I feel this initiative is a tough one starting with the customers. Each customer has a different electronic data system that the EMS must interface with, and almost all of them tailored. The customers all request data reporting in a certain format and no EMS yet has presented me with a standardized report they would like to use that covers typical reporting information. And if I did accept their standardized report our company would have a specific format that would make it difficult to automatic data population into our systems.
As far as sharing the data among the subsequent processes, although we may build tens of thousands of units, our volumes, lifecycle, and margins probably do not warrant a significant investment in specific data digitalization and process design to best utilize that data. I think a larger volume product than what I work with may warrant more effort.
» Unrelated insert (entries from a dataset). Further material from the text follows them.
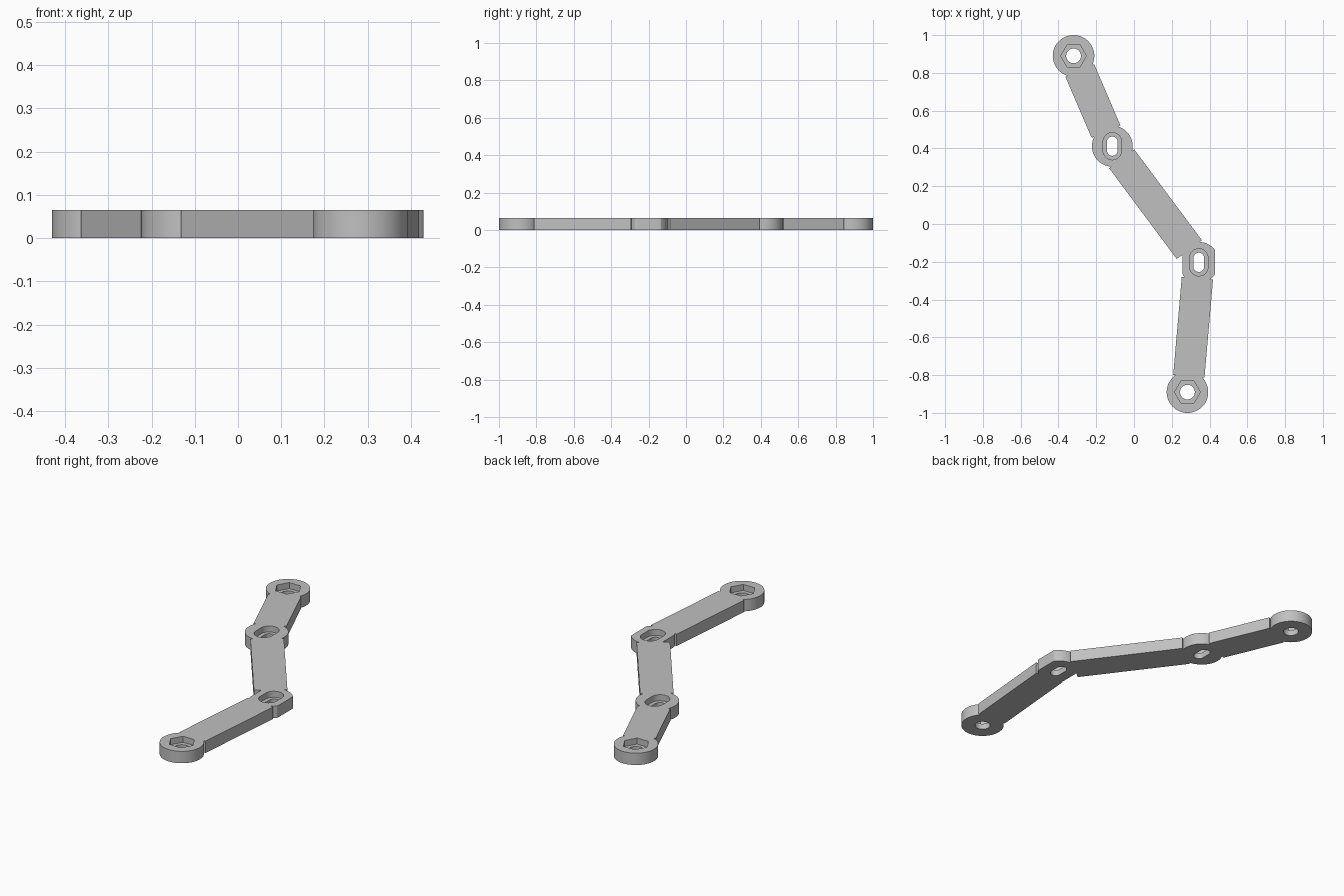
import bpy, bmesh, math
from mathutils import Vector

cube = bpy.data.objects.get("Cube")
if cube:
    bpy.data.objects.remove(cube, do_unlink=True)

HEIGHT = 0.065        # plate thickness
FLOOR = 0.032         # floor of the fastener recesses
HALF_WIDTH = 0.083    # half width of an arm
GAP = 0.084           # arm end to joint centre

grey = bpy.data.materials.new("light grey")
grey.use_nodes = True
grey.diffuse_color = (0.53, 0.53, 0.53, 1)
grey.node_tree.nodes["Principled BSDF"].inputs["Base Color"].default_value = grey.diffuse_color


def prism(name, points, z0=0.0, z1=HEIGHT):
    """Extrude an outline from z0 to z1."""
    bm = bmesh.new()
    face = bm.faces.new([bm.verts.new((p[0], p[1], z0)) for p in points])
    side = bmesh.ops.extrude_face_region(bm, geom=[face])
    top = [v for v in side["geom"] if isinstance(v, bmesh.types.BMVert)]
    bmesh.ops.translate(bm, verts=top, vec=(0, 0, z1 - z0))
    bmesh.ops.recalc_face_normals(bm, faces=bm.faces)
    mesh = bpy.data.meshes.new(name)
    bm.to_mesh(mesh)
    bm.free()
    mesh.materials.append(grey)
    obj = bpy.data.objects.new(name, mesh)
    bpy.context.collection.objects.link(obj)
    return obj


def outline(centre, radius, sides=64, stretch=0.0, limit=1.0):
    """Circle or polygon, optionally stretched into a slot or trimmed in x."""
    points = []
    for i in range(sides):
        a = math.tau * (i + (0.5 if stretch else 0)) / sides
        x = max(-limit, min(limit, radius * math.cos(a)))
        y = radius * math.sin(a)
        points.append((centre.x + x, centre.y + y + math.copysign(stretch, y)))
    return points


def arm(name, a, b):
    """Straight bar stopping short of both joints."""
    along = (b - a).normalized()
    across = Vector((-along.y, along.x)) * HALF_WIDTH
    p, q = a + along * GAP, b - along * GAP
    return prism(name, [p - across, q - across, q + across, p + across])


# Joint centres from back to front
back_end = Vector((-0.32, 0.89))
back_slot = Vector((-0.115, 0.412))
front_slot = Vector((0.343, -0.203))
front_end = Vector((0.283, -0.89))
joints = [back_end, back_slot, front_slot, front_end]

# Solid pads and arms
body = prism("linkage_bar", outline(back_end, 0.11))
solids = [
    prism("back_slot_pad", outline(back_slot, 0.108)),
    prism("front_slot_pad", outline(front_slot, 0.108, limit=0.086)),
    prism("front_end_pad", outline(front_end, 0.11)),
]
solids += [arm("arm", a, b) for a, b in zip(joints, joints[1:])]

# Cutters: hexagonal pockets with round holes, long recesses with slots
cutters = []
for c in (back_end, front_end):
    cutters.append(prism("hex_pocket", outline(c, 0.068, 6), FLOOR, 0.1))
    cutters.append(prism("round_hole", outline(c, 0.039, 48), -0.1, 0.1))
for c in (back_slot, front_slot):
    cutters.append(prism("slot_recess", outline(c, 0.049, 48, 0.023), FLOOR, 0.1))
    cutters.append(prism("slot_hole", outline(c, 0.028, 48, 0.023), -0.1, 0.1))

# Join the solids, then cut the holes
bpy.ops.object.select_all(action="DESELECT")
bpy.context.view_layer.objects.active = body
body.select_set(True)
for tools, operation in ((solids, "UNION"), (cutters, "DIFFERENCE")):
    for tool in tools:
        mod = body.modifiers.new(tool.name, "BOOLEAN")
        mod.operation = operation
        mod.solver = "EXACT"
        mod.object = tool
        bpy.ops.object.modifier_apply(modifier=mod.name)
        bpy.data.objects.remove(tool, do_unlink=True)

bpy.ops.object.shade_smooth_by_angle(angle=math.radians(25))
This is a very recent initiative in one of our four major EMS providers, and there seems to be a lot of hype around the overall benefits of Industry 4.0, aka “Smarter Factory.” My understanding is that this is the convergence of information technology with operational technology, with the expected outcome to be process optimization. From the EMS perspective I believe this could be a revolution in their manufacturing, to be able to remove the dependency on human beings because the process monitoring and adjustments are intelligent enough to maintain quality processes that minimize defects caused by process variation, but I am also concerned that the EMS provider could be resource and/or financially constrained; and decide to only implement portions.
As a customer, we have been promised that this IS the next revolution in electronic assembly. It will drive down costs through optimization and control of the process, and the interaction between the systems will provide better traceability throughout the process for real time dashboard tracking. If implemented properly, I also would expect that the process digitalization/optimization would facilitate in getting the labor hours properly quoted at the start of a project (no more surprises at the first production run).
I am sure I am missing many other aspects, but I do believe the outcome of Industry 4.0 is going to be highly dependent on the resources and due diligence invested in the early stages by the EMS provider; understanding their weaknesses and ensuring those are captured in the development will be key to a successful implementation (as with any improvement plan).
For now, I plan to take a “wait and see” approach.